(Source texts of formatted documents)

Start of Block

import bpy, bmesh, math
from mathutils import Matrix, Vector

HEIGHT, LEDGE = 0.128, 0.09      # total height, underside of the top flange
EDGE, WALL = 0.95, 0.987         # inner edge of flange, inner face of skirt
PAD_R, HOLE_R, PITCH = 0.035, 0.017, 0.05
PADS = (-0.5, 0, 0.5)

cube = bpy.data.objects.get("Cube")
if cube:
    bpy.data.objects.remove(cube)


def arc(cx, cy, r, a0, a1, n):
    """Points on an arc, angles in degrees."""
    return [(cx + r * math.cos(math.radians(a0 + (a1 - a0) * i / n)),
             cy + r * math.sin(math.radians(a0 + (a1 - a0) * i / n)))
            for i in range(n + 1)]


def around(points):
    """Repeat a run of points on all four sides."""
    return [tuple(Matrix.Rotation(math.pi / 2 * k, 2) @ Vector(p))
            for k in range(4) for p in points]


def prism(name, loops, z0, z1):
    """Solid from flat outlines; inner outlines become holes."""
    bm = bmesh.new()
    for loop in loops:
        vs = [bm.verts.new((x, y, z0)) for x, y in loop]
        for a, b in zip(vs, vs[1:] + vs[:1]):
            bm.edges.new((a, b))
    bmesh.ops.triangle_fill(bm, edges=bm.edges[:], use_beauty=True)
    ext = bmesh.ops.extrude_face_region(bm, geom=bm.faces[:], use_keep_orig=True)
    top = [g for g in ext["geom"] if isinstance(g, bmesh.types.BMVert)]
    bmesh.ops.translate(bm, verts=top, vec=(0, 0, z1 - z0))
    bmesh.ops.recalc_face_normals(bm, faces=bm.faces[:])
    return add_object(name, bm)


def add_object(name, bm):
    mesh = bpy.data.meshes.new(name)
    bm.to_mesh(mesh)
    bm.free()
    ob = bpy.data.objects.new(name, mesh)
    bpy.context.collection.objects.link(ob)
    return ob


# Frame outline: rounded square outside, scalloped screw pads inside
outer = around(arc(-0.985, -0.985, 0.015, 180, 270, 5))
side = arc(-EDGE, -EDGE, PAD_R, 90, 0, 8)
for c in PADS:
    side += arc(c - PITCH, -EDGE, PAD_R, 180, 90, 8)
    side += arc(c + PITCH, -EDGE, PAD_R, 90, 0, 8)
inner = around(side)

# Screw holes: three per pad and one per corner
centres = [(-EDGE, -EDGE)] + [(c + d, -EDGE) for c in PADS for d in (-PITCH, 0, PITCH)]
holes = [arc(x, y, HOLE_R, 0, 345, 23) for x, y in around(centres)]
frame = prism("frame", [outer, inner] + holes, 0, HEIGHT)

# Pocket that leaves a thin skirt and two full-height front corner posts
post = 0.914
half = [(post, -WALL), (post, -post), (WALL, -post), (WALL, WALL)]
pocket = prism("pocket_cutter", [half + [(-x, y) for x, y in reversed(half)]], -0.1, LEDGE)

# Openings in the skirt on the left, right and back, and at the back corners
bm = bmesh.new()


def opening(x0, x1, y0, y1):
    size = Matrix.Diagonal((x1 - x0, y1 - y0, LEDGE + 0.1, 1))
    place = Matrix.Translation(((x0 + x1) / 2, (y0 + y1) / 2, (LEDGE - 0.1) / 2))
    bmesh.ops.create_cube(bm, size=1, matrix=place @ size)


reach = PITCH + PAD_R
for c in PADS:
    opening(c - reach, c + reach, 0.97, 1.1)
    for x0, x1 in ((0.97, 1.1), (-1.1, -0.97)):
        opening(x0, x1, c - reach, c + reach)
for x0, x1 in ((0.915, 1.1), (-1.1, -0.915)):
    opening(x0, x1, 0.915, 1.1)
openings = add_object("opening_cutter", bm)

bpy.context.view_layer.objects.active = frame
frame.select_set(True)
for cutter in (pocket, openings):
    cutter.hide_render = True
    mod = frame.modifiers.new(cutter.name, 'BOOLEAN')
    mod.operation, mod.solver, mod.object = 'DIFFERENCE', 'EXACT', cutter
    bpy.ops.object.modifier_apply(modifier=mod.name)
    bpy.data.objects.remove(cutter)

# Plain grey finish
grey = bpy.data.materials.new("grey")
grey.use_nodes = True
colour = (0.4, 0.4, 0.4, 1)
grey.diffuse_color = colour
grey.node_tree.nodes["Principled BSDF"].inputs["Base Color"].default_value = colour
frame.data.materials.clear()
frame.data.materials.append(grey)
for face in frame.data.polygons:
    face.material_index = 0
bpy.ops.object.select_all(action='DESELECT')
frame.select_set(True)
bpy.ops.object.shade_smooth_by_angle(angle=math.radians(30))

End of Block
Start of Block

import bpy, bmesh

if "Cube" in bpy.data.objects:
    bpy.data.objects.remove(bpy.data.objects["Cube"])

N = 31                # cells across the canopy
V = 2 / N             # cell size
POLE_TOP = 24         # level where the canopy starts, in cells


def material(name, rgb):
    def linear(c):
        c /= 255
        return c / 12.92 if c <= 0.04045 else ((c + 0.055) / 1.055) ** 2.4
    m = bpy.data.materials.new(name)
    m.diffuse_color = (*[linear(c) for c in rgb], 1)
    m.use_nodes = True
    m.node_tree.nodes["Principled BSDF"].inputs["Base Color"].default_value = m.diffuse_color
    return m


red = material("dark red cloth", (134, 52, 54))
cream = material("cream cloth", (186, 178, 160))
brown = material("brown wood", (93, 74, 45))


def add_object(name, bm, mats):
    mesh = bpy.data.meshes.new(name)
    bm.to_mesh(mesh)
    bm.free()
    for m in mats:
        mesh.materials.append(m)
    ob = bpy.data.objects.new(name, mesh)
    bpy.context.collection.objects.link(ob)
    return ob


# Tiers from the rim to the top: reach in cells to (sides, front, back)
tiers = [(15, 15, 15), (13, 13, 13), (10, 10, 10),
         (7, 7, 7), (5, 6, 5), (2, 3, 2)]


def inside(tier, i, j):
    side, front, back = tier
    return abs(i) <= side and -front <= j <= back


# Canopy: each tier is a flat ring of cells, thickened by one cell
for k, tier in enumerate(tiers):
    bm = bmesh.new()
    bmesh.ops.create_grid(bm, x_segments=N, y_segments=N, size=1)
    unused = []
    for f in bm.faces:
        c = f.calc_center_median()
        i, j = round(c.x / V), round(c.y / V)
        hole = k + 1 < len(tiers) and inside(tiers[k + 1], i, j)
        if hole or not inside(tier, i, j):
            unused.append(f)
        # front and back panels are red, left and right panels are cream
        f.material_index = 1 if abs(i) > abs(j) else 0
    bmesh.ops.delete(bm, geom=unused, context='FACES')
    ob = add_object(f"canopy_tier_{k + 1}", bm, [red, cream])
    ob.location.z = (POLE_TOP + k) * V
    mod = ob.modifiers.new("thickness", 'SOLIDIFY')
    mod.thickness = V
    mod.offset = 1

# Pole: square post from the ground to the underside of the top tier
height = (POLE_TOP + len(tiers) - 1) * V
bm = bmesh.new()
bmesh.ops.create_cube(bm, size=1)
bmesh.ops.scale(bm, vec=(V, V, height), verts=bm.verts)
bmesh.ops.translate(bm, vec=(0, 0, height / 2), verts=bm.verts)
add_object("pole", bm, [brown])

End of Block

Go through the entries and filter for lines holding the word "modifiers"; copy each match.

**RESULT OF THE TASK**
    mod = frame.modifiers.new(cutter.name, 'BOOLEAN')
    mod = ob.modifiers.new("thickness", 'SOLIDIFY')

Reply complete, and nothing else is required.